The increased ferritin expression in chronic epileptic rats that occurred in specific cells (microglia) at defined cortical layers of the parahippocampal region was observed in rats with a progressive form of epilepsy. Whether this increased expression might alter cellular properties and network excitability must be further investigated. Manipulation of this ferritin protein expression (e.g., via dietary iron restriction in rats with progressive seizure evolution) could provide an answer as to whether increased ferritin levels contribute to the progression of temporal lobe epilepsy or that its increased expression reflects the aftermath of cell death incurred early after SE.

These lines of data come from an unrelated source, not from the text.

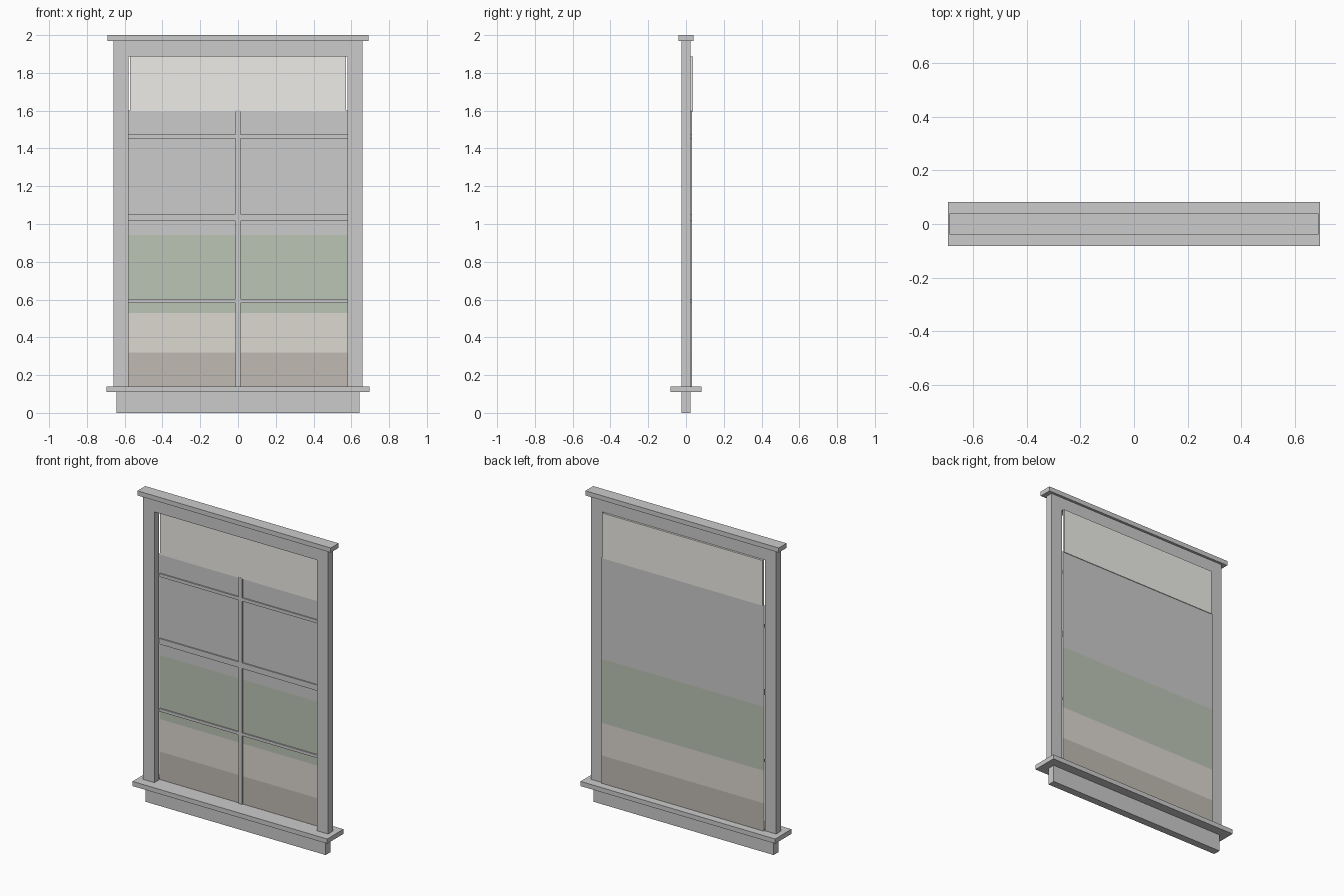
import bpy

if "Cube" in bpy.data.objects:
    bpy.data.objects.remove(bpy.data.objects["Cube"])


def material(name, rgb):
    m = bpy.data.materials.new(name)
    m.diffuse_color = (*rgb, 1)
    m.use_nodes = True
    m.node_tree.nodes["Principled BSDF"].inputs["Base Color"].default_value = m.diffuse_color
    return m


def box(name, x, y, z, mat=None):
    """Box from (min, max) ranges on each axis."""
    bpy.ops.mesh.primitive_cube_add(size=1, location=[sum(r) / 2 for r in (x, y, z)])
    ob = bpy.context.object
    ob.name = name
    ob.scale = [r[1] - r[0] for r in (x, y, z)]
    bpy.ops.object.transform_apply(location=False, rotation=False, scale=True)
    if mat:
        ob.data.materials.append(mat)
    return ob


FRAME_Y = (-0.024, 0.024)
BAR_Y = (0.022, 0.032)
PANE_Y = (0.030, 0.033)
OPEN_X = (-0.58, 0.58)

# Casing: apron, sill, jambs, head and cap
box("apron", (-0.643, 0.643), FRAME_Y, (0, 0.11))
box("sill", (-0.695, 0.695), (-0.083, 0.083), (0.11, 0.14))
for side, x in (("left", (-0.66, -0.58)), ("right", (0.58, 0.66))):
    box(side + "_jamb", x, FRAME_Y, (0.14, 1.97))
box("head_casing", OPEN_X, FRAME_Y, (1.887, 1.97))
box("head_cap", (-0.69, 0.69), (-0.04, 0.04), (1.97, 2.0))

# Glazing bars and meeting rail
box("vertical_bar", (-0.013, 0.013), BAR_Y, (0.14, 1.6))
for name, z in (("lower_bar", (0.583, 0.602)),
                ("meeting_rail", (1.017, 1.054)),
                ("upper_bar", (1.452, 1.473))):
    box(name, OPEN_X, BAR_Y, z)

# Panes with the banded view behind the bars
bands = [
    ("ground_band", (0.14, 0.32), (0.53, 0.50, 0.45)),
    ("path_band", (0.32, 0.53), (0.72, 0.69, 0.64)),
    ("foliage_band", (0.53, 0.943), (0.50, 0.56, 0.46)),
    ("upper_glass", (0.943, 1.6), None),
]
for name, z, rgb in bands:
    box(name, OPEN_X, PANE_Y, z, material(name, rgb) if rgb else None)

# Roller shade
box("roller_shade", (-0.572, 0.572), (0.024, 0.037), (1.595, 1.887),
    material("shade_cloth", (0.85, 0.84, 0.80)))
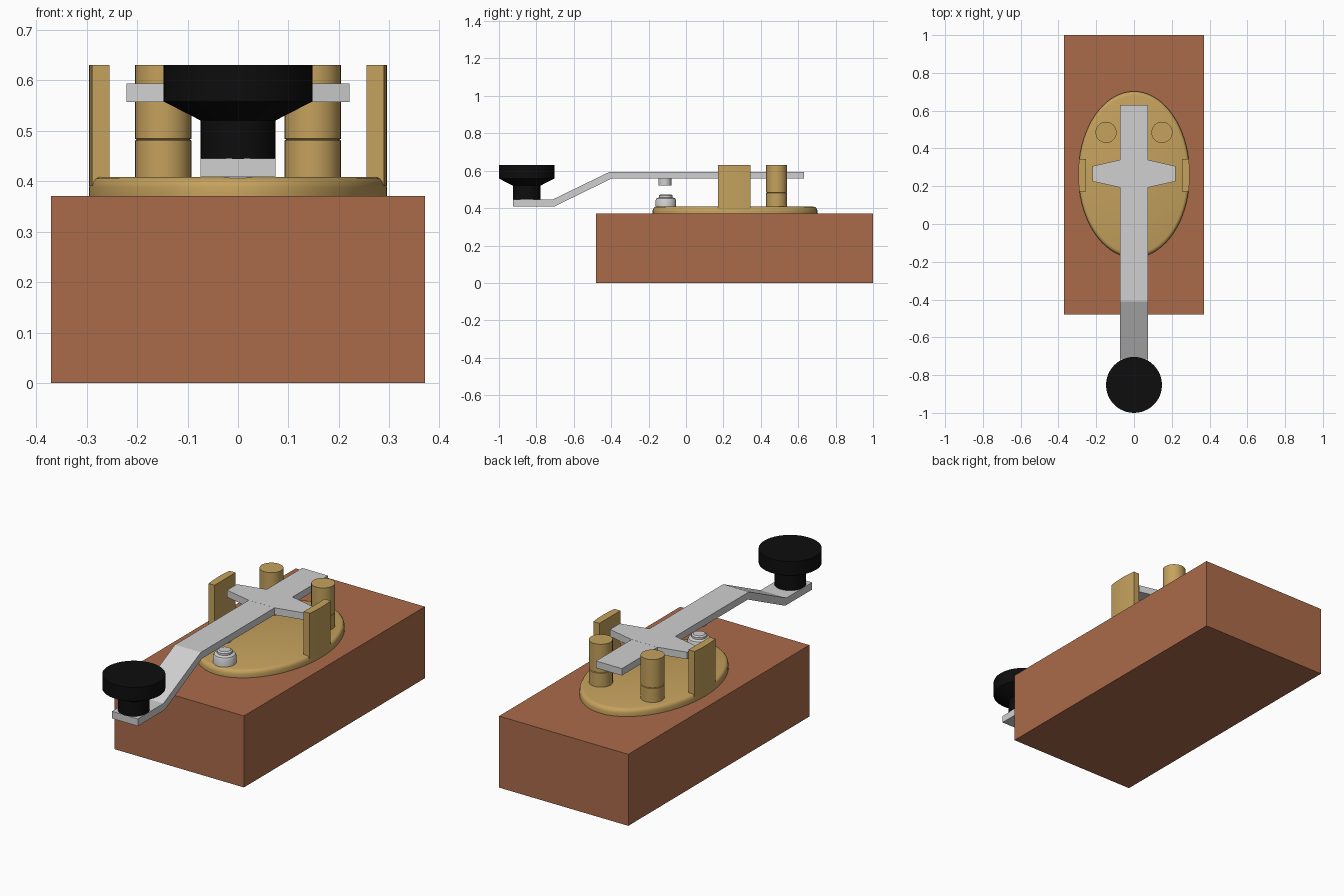
import bpy, bmesh, math

if "Cube" in bpy.data.objects:
    bpy.data.objects.remove(bpy.data.objects["Cube"])


def material(name, rgb):
    m = bpy.data.materials.new(name)
    m.diffuse_color = (*rgb, 1)
    m.use_nodes = True
    m.node_tree.nodes["Principled BSDF"].inputs["Base Color"].default_value = m.diffuse_color
    return m


WOOD = material("brown_wood", (0.41, 0.147, 0.068))
BRASS = material("brass", (0.56, 0.36, 0.11))
STEEL = material("silver_metal", (0.63, 0.63, 0.63))
BLACK = material("black_plastic", (0.004, 0.004, 0.004))

PLATE_Y, PLATE_RX, PLATE_RY = 0.262, 0.295, 0.44


def finish(bm, name, mat, smooth=True):
    bmesh.ops.remove_doubles(bm, verts=bm.verts, dist=1e-5)
    bmesh.ops.recalc_face_normals(bm, faces=bm.faces)
    me = bpy.data.meshes.new(name)
    bm.to_mesh(me)
    bm.free()
    ob = bpy.data.objects.new(name, me)
    bpy.context.collection.objects.link(ob)
    me.materials.append(mat)
    if smooth:
        bpy.ops.object.select_all(action='DESELECT')
        ob.select_set(True)
        bpy.context.view_layer.objects.active = ob
        bpy.ops.object.shade_smooth_by_angle(angle=math.radians(35))
    return ob


def extrude(name, points, offset, mat, smooth=False):
    """Closed 3D outline pushed along an offset vector."""
    bm = bmesh.new()
    face = bm.faces.new([bm.verts.new(p) for p in points])
    new = bmesh.ops.extrude_face_region(bm, geom=[face])["geom"]
    bmesh.ops.translate(bm, vec=offset, verts=[v for v in new if isinstance(v, bmesh.types.BMVert)])
    return finish(bm, name, mat, smooth)


def lathe(name, profile, centre, mat, steps=48, scale=(1, 1)):
    """Stack of (radius, z) rings, capped at both ends."""
    bm = bmesh.new()
    rings = []
    for r, z in profile:
        rings.append([bm.verts.new((centre[0] + scale[0] * r * math.cos(a),
                                    centre[1] + scale[1] * r * math.sin(a), z))
                      for a in (2 * math.pi * i / steps for i in range(steps))])
    for lo, hi in zip(rings, rings[1:]):
        for i in range(steps):
            j = (i + 1) % steps
            bm.faces.new((lo[i], lo[j], hi[j], hi[i]))
    bm.faces.new(rings[0])
    bm.faces.new(rings[-1])
    return finish(bm, name, mat)


# wooden base block
extrude("base_block", [(-0.37, -0.48, 0), (0.37, -0.48, 0), (0.37, 1, 0), (-0.37, 1, 0)],
        (0, 0, 0.37), WOOD)

# oval brass plate with a softened top edge
lathe("oval_plate", [(1, 0.37), (1, 0.388), (0.992, 0.398), (0.975, 0.405), (0.95, 0.408)],
      (0, PLATE_Y), BRASS, 72, (PLATE_RX, PLATE_RY))

for side, s in (("left", -1), ("right", 1)):
    # side posts, outer face follows the plate's curve
    ys = [0.172 + 0.172 * i / 8 for i in range(9)]
    outer = [(s * PLATE_RX * math.sqrt(1 - ((y - PLATE_Y) / PLATE_RY) ** 2), y, 0.39) for y in ys]
    extrude(side + "_side_post", outer + [(s * 0.255, ys[-1], 0.39), (s * 0.255, ys[0], 0.39)],
            (0, 0, 0.24), BRASS, True)
    # round terminals with a fine seam
    lathe(side + "_terminal", [(0.056, 0.40), (0.056, 0.480), (0.053, 0.482), (0.056, 0.484), (0.056, 0.63)],
          (s * 0.148, 0.485), BRASS, 32)

# cranked lever
profile = [(-0.925, 0.445), (-0.715, 0.445), (-0.41, 0.593), (0.63, 0.593),
           (0.63, 0.557), (-0.40, 0.557), (-0.705, 0.408), (-0.925, 0.408)]
extrude("lever_arm", [(-0.074, y, z) for y, z in profile], (0.148, 0, 0), STEEL)

# tapered cross arm of the lever
half = [(0.074, 0.193), (0.221, 0.226), (0.221, 0.306), (0.074, 0.34)]
extrude("cross_arm", [(x, y, 0.5568) for x, y in half] + [(-x, y, 0.5568) for x, y in reversed(half)],
        (0, 0, 0.0365), STEEL)

# upper and lower contacts
lathe("upper_contact", [(0.035, 0.52), (0.035, 0.56)], (0, -0.113), STEEL, 32)
lathe("lower_contact", [(0.055, 0.40), (0.055, 0.442), (0.05, 0.452), (0.036, 0.458),
                        (0.036, 0.468), (0.028, 0.474)], (0, -0.108), STEEL, 32)

# finger knob
lathe("finger_knob", [(0.074, 0.444), (0.074, 0.52), (0.148, 0.558), (0.148, 0.63)],
      (0, -0.852), BLACK, 48)
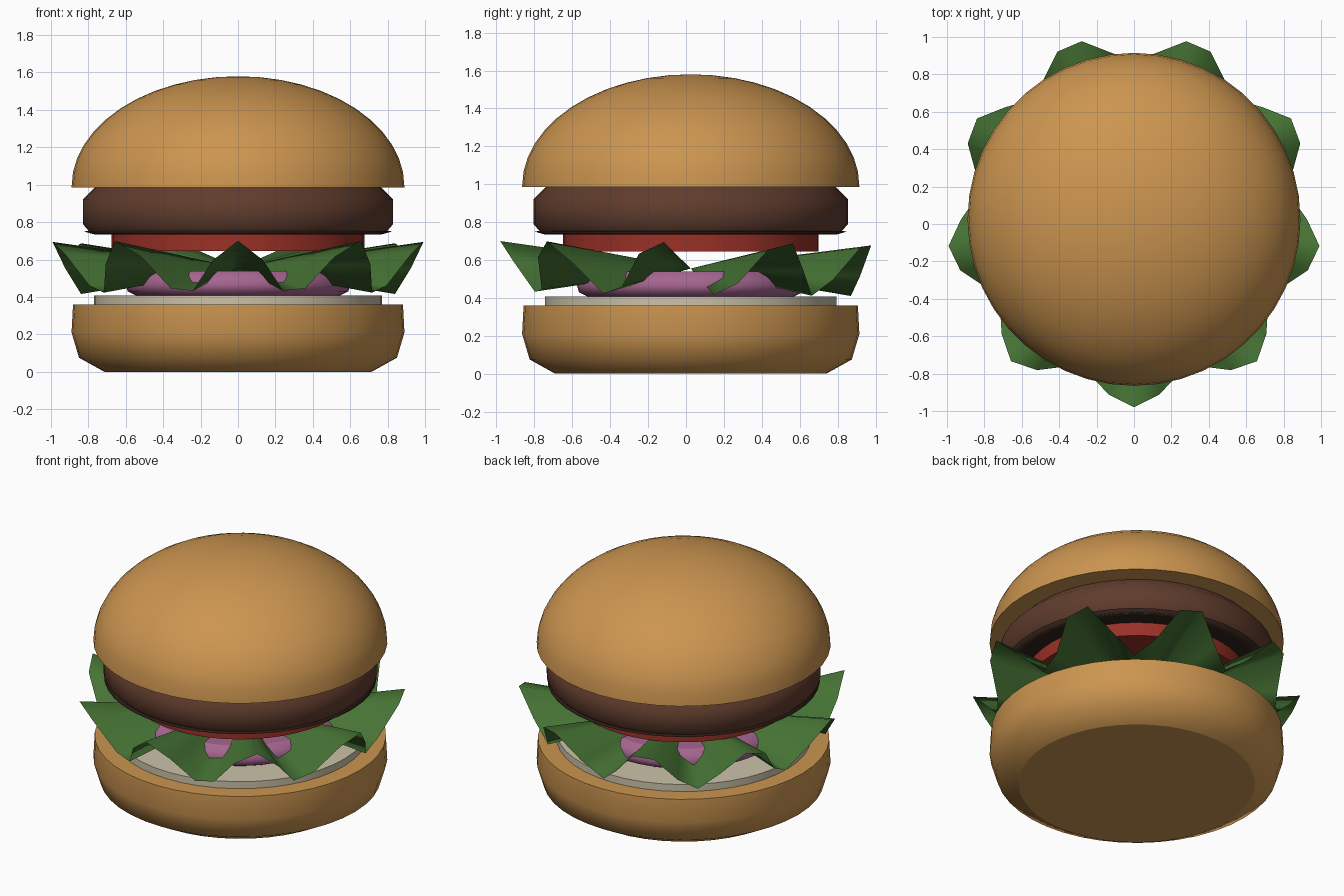
import bpy, bmesh, math

if "Cube" in bpy.data.objects:
    bpy.data.objects.remove(bpy.data.objects["Cube"])

SEG = 44        # sides of every round layer
CY = 0.025      # stack centre in y


def finish(bm, name, color):
    bmesh.ops.recalc_face_normals(bm, faces=bm.faces[:])
    me = bpy.data.meshes.new(name)
    bm.to_mesh(me)
    bm.free()
    mat = bpy.data.materials.new(name + "_material")
    mat.diffuse_color = (*color, 1)
    mat.use_nodes = True
    mat.node_tree.nodes["Principled BSDF"].inputs["Base Color"].default_value = mat.diffuse_color
    me.materials.append(mat)
    ob = bpy.data.objects.new(name, me)
    ob.location.y = CY
    bpy.context.collection.objects.link(ob)
    return ob


def angle(i):
    return -math.pi / 2 + 2 * math.pi * i / SEG


def lathe(name, profile, color, hard=False):
    """Closed round layer from (radius, z) points, bottom to top, with flat caps."""
    bm = bmesh.new()
    rings = []
    for r, z in profile:
        if r == 0:
            rings.append([bm.verts.new((0, 0, z))] * SEG)
        else:
            rings.append([bm.verts.new((r * math.cos(angle(i)), r * math.sin(angle(i)), z))
                          for i in range(SEG)])
    for a, b in zip(rings, rings[1:]):
        for i in range(SEG):
            j = (i + 1) % SEG
            quad = [a[i], a[j], b[j], b[i]]
            bm.faces.new(list(dict.fromkeys(quad))).smooth = True
    for ring, (r, z) in ((rings[0], profile[0]), (rings[-1], profile[-1])):
        if r > 0:
            cap = bm.faces.new(ring)
            for e in cap.edges:
                e.smooth = False
    return finish(bm, name, color)


BUN = (0.60, 0.30, 0.08)

# Bottom bun
lathe("bottom_bun", [(0.715, 0), (0.85, 0.075), (0.89, 0.21), (0.882, 0.36)], BUN)

# Pale sauce layer
lathe("sauce_layer", [(0.77, 0.355), (0.77, 0.407)], (0.60, 0.54, 0.40))

# Onion slice
lathe("onion", [(0.54, 0.405), (0.59, 0.43), (0.60, 0.465), (0.585, 0.51), (0.54, 0.54)],
      (0.38, 0.13, 0.28))

# Lettuce: a sheet with nine ruffles that grow towards the rim
bm = bmesh.new()
centre = bm.verts.new((0, 0, 0.555))
prev = None
for f in (0.3, 0.65, 1.0):
    ring = []
    for i in range(SEG):
        a = angle(i)
        w = math.cos(9 * (a + math.pi / 2))
        r = f * (0.925 + 0.08 * w)
        ring.append(bm.verts.new((r * math.cos(a), r * math.sin(a), 0.555 + 0.145 * f * w)))
    for i in range(SEG):
        j = (i + 1) % SEG
        if prev:
            bm.faces.new((prev[i], prev[j], ring[j], ring[i]))
        else:
            bm.faces.new((centre, ring[i], ring[j]))
    prev = ring
for face in bm.faces:
    face.smooth = True
for e in bm.edges:
    e.smooth = e.calc_face_angle(0) < math.radians(40)
finish(bm, "lettuce", (0.06, 0.17, 0.034))

# Tomato slice
lathe("tomato", [(0.675, 0.645), (0.675, 0.74)], (0.32, 0.03, 0.02))

# Thin dark crust under the patty
lathe("patty_crust", [(0.77, 0.735), (0.825, 0.75), (0.77, 0.757)], (0.03, 0.015, 0.01))

# Patty
lathe("patty", [(0.785, 0.738), (0.83, 0.79), (0.83, 0.92), (0.76, 0.99)],
      (0.115, 0.045, 0.026))

# Top bun: flat base with an elliptical dome
dome = [(0.89, 0.985)]
for k in range(1, 12):
    t = math.pi / 2 * k / 12
    dome.append((0.89 * math.cos(t), 0.99 + 0.59 * math.sin(t)))
lathe("top_bun", dome + [(0, 1.58)], BUN)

Acknowledgment: We thank Dr. M. de Sousa for her valuable comments on the manuscript. Part of this work was supported by a grant of the National Epilepsy Fund “Power of the Small” nr 01-09 and 03-03.